(Source texts of formatted documents)
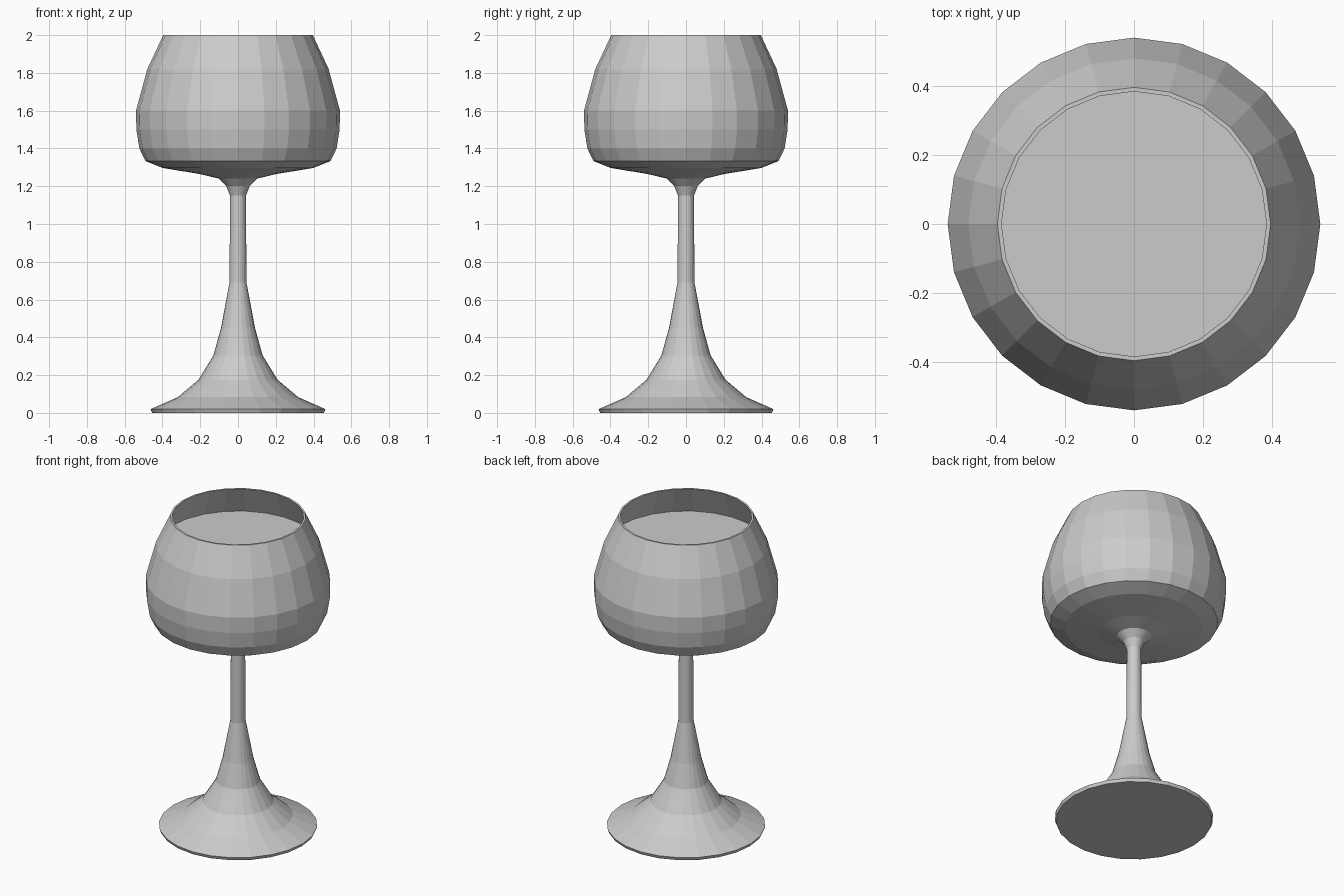
import bpy, bmesh
from math import tau, cos, sin

if "Cube" in bpy.data.objects:
    bpy.data.objects.remove(bpy.data.objects["Cube"])

SIDES = 24


def lathe(name, profile):
    """Revolve (radius, z) points around z; radius 0 closes the end with a fan."""
    bm = bmesh.new()
    rings = []
    for r, z in profile:
        if r == 0:
            rings.append([bm.verts.new((0, 0, z))] * SIDES)
        else:
            rings.append([bm.verts.new((r * cos(tau * i / SIDES), r * sin(tau * i / SIDES), z))
                          for i in range(SIDES)])
    for a, b in zip(rings, rings[1:]):
        for i in range(SIDES):
            j = (i + 1) % SIDES
            bm.faces.new(dict.fromkeys((a[i], a[j], b[j], b[i])))
    bmesh.ops.recalc_face_normals(bm, faces=bm.faces)
    mesh = bpy.data.meshes.new(name)
    bm.to_mesh(mesh)
    bm.free()
    obj = bpy.data.objects.new(name, mesh)
    bpy.context.collection.objects.link(obj)
    return obj


# Foot and stem outline, from the underside up
foot_stem = [(0, 0), (0.455, 0), (0.463, 0.02), (0.32, 0.083), (0.21, 0.175),
             (0.13, 0.305), (0.09, 0.45), (0.045, 0.69), (0.042, 1.15),
             (0.062, 1.20), (0.1, 1.24)]
# Bowl outside up to the rim
bowl_outer = [(0.2, 1.264), (0.40, 1.297), (0.49, 1.333), (0.522, 1.40),
              (0.538, 1.50), (0.54, 1.60), (0.48, 1.82), (0.396, 2.0)]
# Bowl inside, back down to the centre
bowl_inner = [(0.384, 2.0), (0.468, 1.82), (0.528, 1.60), (0.526, 1.50),
              (0.51, 1.41), (0.48, 1.347), (0.39, 1.31), (0.2, 1.278), (0, 1.265)]
lathe("glass", foot_stem + bowl_outer + bowl_inner)

# Drink filling the bowl, just inside the glass wall
drink = [(0, 1.27), (0.2, 1.282), (0.388, 1.314), (0.477, 1.35), (0.506, 1.412),
         (0.522, 1.50), (0.524, 1.60), (0.465, 1.82), (0, 1.82)]
lathe("drink", drink)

Assignment —
Your response should be each line that includes the word "objects", copied from the records.

Exercise response —
if "Cube" in bpy.data.objects:
    bpy.data.objects.remove(bpy.data.objects["Cube"])
    obj = bpy.data.objects.new(name, mesh)
    bpy.context.collection.objects.link(obj)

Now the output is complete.